For Michigan parents, the pain of divorce is real, but the practical necessities of moving forward offer a perspective that can keep them grounded. For the children, though, divorce isn’t about finances. It’s emotional, often gut-wrenchingly so. This is why there is so much emphasis during divorce proceedings on what is in the best interest of the child.
What factors does the court consider?
The best interest of the child standard involves a number of factors that the court considers when making decisions about child custody. All states have adopted variations of this standard, but in Michigan they include:
- Emotional ties of the child to each parent
- Each parent’s capacity to provide love and affection to the child, to adequately house them and provide for the basic needs of food, clothing and medical care
- Each parent’s mental, moral and physical fitness
- Each parent’s willingness to encourage bonding of the child with the other parent
- The child’s preference, if of the age to decide
- Either parent’s history of substance abuse, violence or neglect
Physical custody refers to the responsibilities of a parent for the living arrangements and basic care of the child, while legal custody grants the parent the right to make important medical, educational and religious decisions on behalf of the child.
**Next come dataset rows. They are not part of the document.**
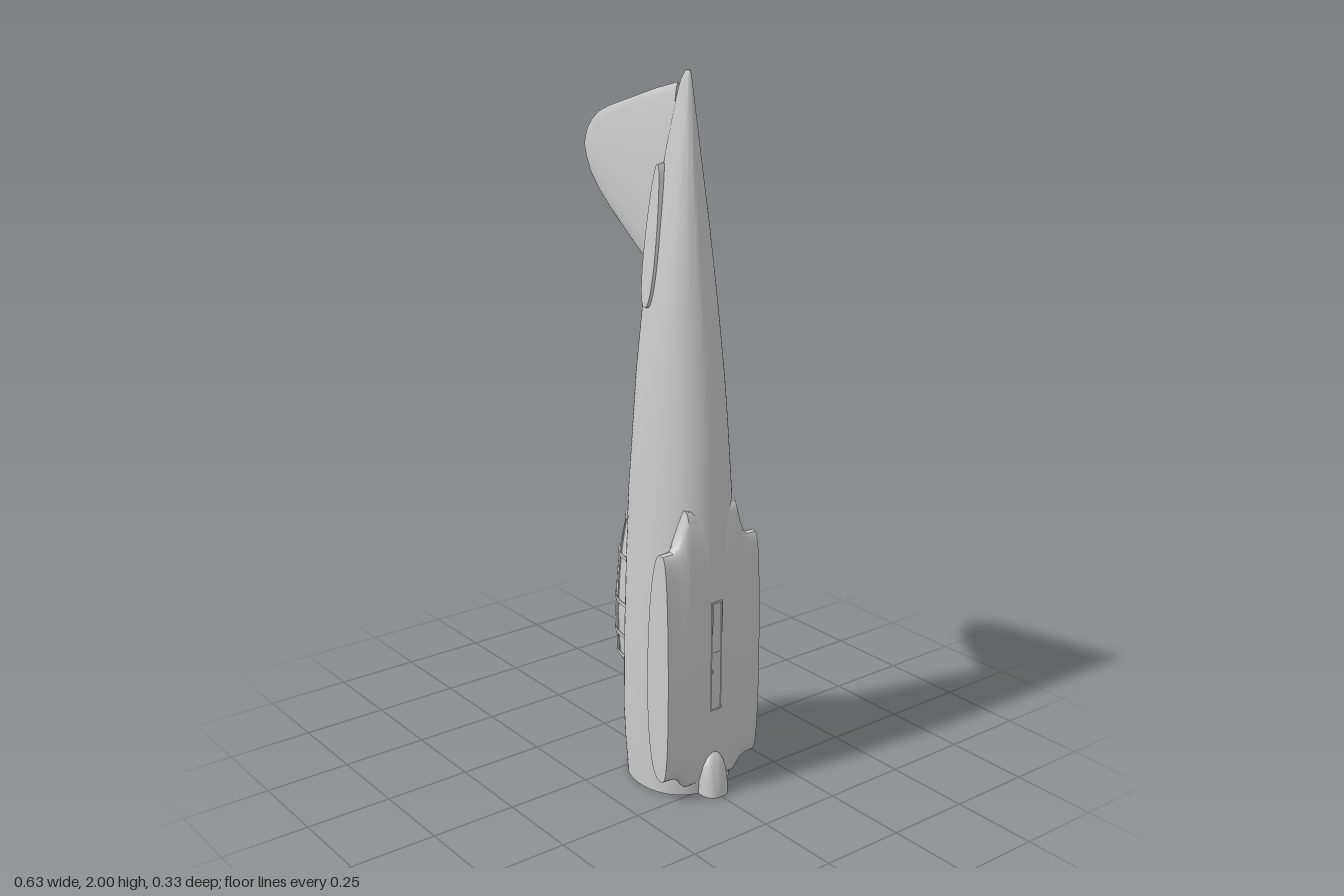
import * as THREE from 'three';
import { toCreasedNormals } from 'three/addons/utils/BufferGeometryUtils.js';

const grey = new THREE.MeshStandardMaterial({ color: 0xcccccc });
const V = (x, y, z) => new THREE.Vector3(x, y, z);
const spow = (v, p) => Math.sign(v) * Math.abs(v) ** p;

// Skin a list of closed rings, cap both ends, and make the faces point outwards
function loft(rings, crease = 0.6) {
  const pos = [], idx = [], n = rings[0].length;
  rings.forEach(r => r.forEach(p => pos.push(p.x, p.y, p.z)));
  for (let i = 0; i < rings.length - 1; i++) {
    for (let j = 0; j < n; j++) {
      const a = i * n + j, b = i * n + (j + 1) % n;
      idx.push(a, a + n, b, b, a + n, b + n);
    }
  }
  [0, rings.length - 1].forEach((k, e) => {
    const c = rings[k].reduce((s, p) => s.add(p), V(0, 0, 0)).divideScalar(n);
    const m = pos.length / 3;
    pos.push(c.x, c.y, c.z);
    for (let j = 0; j < n; j++) {
      const a = k * n + j, b = k * n + (j + 1) % n;
      if (e) idx.push(m, b, a); else idx.push(m, a, b);
    }
  });
  const at = i => V(pos[i * 3], pos[i * 3 + 1], pos[i * 3 + 2]);
  let volume = 0;
  for (let i = 0; i < idx.length; i += 3) volume += at(idx[i]).dot(at(idx[i + 1]).cross(at(idx[i + 2])));
  if (volume < 0) idx.reverse();
  const g = new THREE.BufferGeometry();
  g.setAttribute('position', new THREE.Float32BufferAttribute(pos, 3));
  g.setIndex(idx);
  return toCreasedNormals(g, crease);
}

// Horizontal superellipse ring spanning x0..x1 with half depth w
function ring(y, x0, x1, w, power = 2, n = 64) {
  return Array.from({ length: n }, (_, i) => {
    const t = i / n * Math.PI * 2, e = 2 / power;
    return V((x0 + x1) / 2 + (x1 - x0) / 2 * spow(Math.cos(t), e), y, w * spow(Math.sin(t), e));
  });
}

// Smoothly interpolate rows of [key, a, b] at many stations
function smoothRows(rows, count) {
  return new THREE.CatmullRomCurve3(rows.map(r => V(...r)), false, 'centripetal').getPoints(count);
}

export function createModel() {
  const model = new THREE.Group();
  const add = (name, geometry, parent = model) => {
    const mesh = new THREE.Mesh(geometry, grey);
    mesh.name = name;
    parent.add(mesh);
    return mesh;
  };

  // Fuselage: y, left x, right x, half depth; starts with the nose recess
  const body = [
    [0, -0.033, 0.262, 0.138], [0.1, -0.046, 0.271, 0.14], [0.2, -0.055, 0.276, 0.141],
    [0.45, -0.052, 0.28, 0.139], [0.65, -0.047, 0.279, 0.134], [0.86, -0.04, 0.272, 0.126],
    [1.05, -0.028, 0.26, 0.117], [1.2, -0.017, 0.246, 0.108], [1.4, 0.004, 0.223, 0.09],
    [1.6, 0.034, 0.2, 0.066], [1.8, 0.07, 0.176, 0.037], [1.93, 0.1, 0.16, 0.017],
    [1.975, 0.115, 0.154, 0.011], [2, 0.133, 0.149, 0.005],
  ];
  const recess = [0.1, 0].map(y => ring(y, 0.05, 0.186, 0.068));
  add('fuselage', loft([...recess, ...body.map(([y, a, b, w]) => ring(y, a, b, w, y < 1 ? 2.2 : 2.1))]));

  // Canopy: half depth w and crown x at each height
  const canopyRows = smoothRows([
    [0.32, -0.14, 0.08], [0.4, -0.147, 0.085], [0.5, -0.143, 0.086], [0.64, -0.122, 0.082],
    [0.78, -0.078, 0.068], [0.87, -0.036, 0.045]], 24);
  const hoop = (p, grow = 0) => ring(p.x, p.y - grow, -p.y + grow, p.z + grow, 2, 48)
    .map(v => V(Math.min(v.x, 0.03), v.y, v.z));
  const canopy = new THREE.Group();
  canopy.name = 'canopy';
  model.add(canopy);
  add('canopyGlass', loft(canopyRows.map(p => hoop(p))), canopy);

  // Windscreen: five flat panes narrowing towards the nose
  const panes = (y, crown, w, back) => [[back, -w], [crown * 0.62, -w * 0.8], [crown, -w * 0.3],
    [crown, w * 0.3], [crown * 0.62, w * 0.8], [back, w]].map(([x, z]) => V(x, y, z));
  add('windscreen', loft([panes(0.2, -0.052, 0.02, 0.02), panes(0.322, -0.139, 0.082, 0.02)], 0.1), canopy);

  // Canopy frames: hoops across and rails along
  [0, 4, 9, 14, 18].forEach(i => {
    const p = canopyRows[i], q = V(p.x + 0.01, p.y, p.z);
    add('canopyHoop', loft([hoop(p, 0.003), hoop(q, 0.003)]), canopy);
  });
  for (const angle of [-1.05, -0.45, 0.45, 1.05]) {
    const path = canopyRows.slice(0, 19).map(p => V(p.y * Math.cos(angle), p.x, p.z * Math.sin(angle)));
    add('canopyRail', new THREE.TubeGeometry(new THREE.CatmullRomCurve3(path), 24, 0.003, 5), canopy);
  }

  // Tail fin: x, leading edge y, trailing edge y, half thickness
  const fin = [
    [0.1, 1.385, 1.967, 0.027], [0.01, 1.45, 1.945, 0.024], [-0.1, 1.53, 1.912, 0.019],
    [-0.2, 1.605, 1.882, 0.014], [-0.25, 1.648, 1.862, 0.011], [-0.285, 1.688, 1.835, 0.009],
    [-0.305, 1.725, 1.81, 0.006], [-0.315, 1.757, 1.782, 0.003],
  ];
  add('tailFin', loft(fin.map(([x, lo, hi, t]) => Array.from({ length: 32 }, (_, i) => {
    const a = i / 32 * Math.PI * 2, s = (1 - Math.cos(a)) / 2;
    return V(x, lo + (hi - lo) * s, t * Math.sin(a) * (1.2 - 0.6 * s));
  })), 0.8));

  // Wing root: airfoil sections across the belly, swelling into a fillet near the body
  const airfoil = (z, lo, hi, xl, xr) => Array.from({ length: 56 }, (_, i) => {
    const a = i / 56 * Math.PI * 2, s = Math.sin(a), c = Math.cos(a);
    const y = (lo + hi) / 2 + (hi - lo) / 2 * (s - 0.16 * c * c);
    const mid = xl + (xr - xl) * 0.6;
    return V(mid + (c > 0 ? (xr - mid) * Math.sqrt(c) : (xl - mid) * Math.abs(c) ** 0.9), y, z);
  });
  const half = [[0.163, 0.07, 0.745, 0.18, 0.274], [0.13, 0.07, 0.747, 0.18, 0.277],
    [0.113, 0.063, 0.765, 0.176, 0.279], [0.1, 0.05, 0.8, 0.17, 0.281], [0.085, 0.03, 0.855, 0.165, 0.282]];
  const span = [...half, ...half.map(([z, ...r]) => [-z, ...r]).reverse()];
  add('wingRoot', loft(span.map(r => airfoil(...r)), 0.7));

  // Tailplane roots: slim pads with a slanted outer face
  for (const side of [-1, 1]) {
    const pad = (z0, slope, grow) => Array.from({ length: 40 }, (_, i) => {
      const a = i / 40 * Math.PI * 2, y = 1.572 + (0.187 + grow) * Math.sin(a);
      const w = (0.024 + grow) * (1 - 0.25 * Math.sin(a));
      return V(0.086 + w * spow(Math.cos(a), 0.8), y, side * (z0 - (y - 1.39) * slope));
    });
    add(side > 0 ? 'frontTailplaneRoot' : 'backTailplaneRoot',
      loft([pad(0.03, 0.05, 0.004), pad(0.085, 0.115, 0.004), pad(0.099, 0.115, 0)], 0.5));
  }

  // Chin intake under the nose
  add('chinIntake', loft([[0, 0.312, 0.041], [0.03, 0.31, 0.041], [0.06, 0.304, 0.041], [0.09, 0.295, 0.037],
    [0.11, 0.286, 0.029], [0.124, 0.277, 0.017], [0.13, 0.268, 0.004]]
    .map(([y, x, w]) => ring(y, 0.22, x, w, 2.6, 32))));

  // Belly slot: thin frame and a cover over its lower part
  const rect = (P, w, lo, hi) => new P([[-w, lo], [w, lo], [w, hi], [-w, hi]].map(p => new THREE.Vector2(...p)));
  const frame = rect(THREE.Shape, 0.019, 0.26, 0.585);
  frame.holes.push(rect(THREE.Path, 0.015, 0.265, 0.58));
  const slot = add('bellySlotFrame', new THREE.ExtrudeGeometry(frame, { depth: 0.006, bevelEnabled: false }));
  slot.rotation.y = Math.PI / 2;
  slot.position.x = 0.278;
  const cover = add('bellySlotCover', new THREE.BoxGeometry(0.006, 0.17, 0.028));
  cover.position.set(0.28, 0.35, 0);

  return model;
}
Custody can be joint or sole, depending in part on the factors listed above. Joint custody is shared custody between the parents, while sole custody makes one the custodial parent, while the other may have visitation rights. The court can also decide on joint or sole legal or physical custody.
Providing for the child
Some important considerations that go into decisions about parenting time, who has visitation rights, how long they will be and if they will be supervised, involve what is best for the child and if these arrangements meet the child’s needs. Mitigating factors include a history of abuse or neglect including abuse during visitation, if the parent uses parenting time wisely and if the distance between the homes make it difficult to share custody.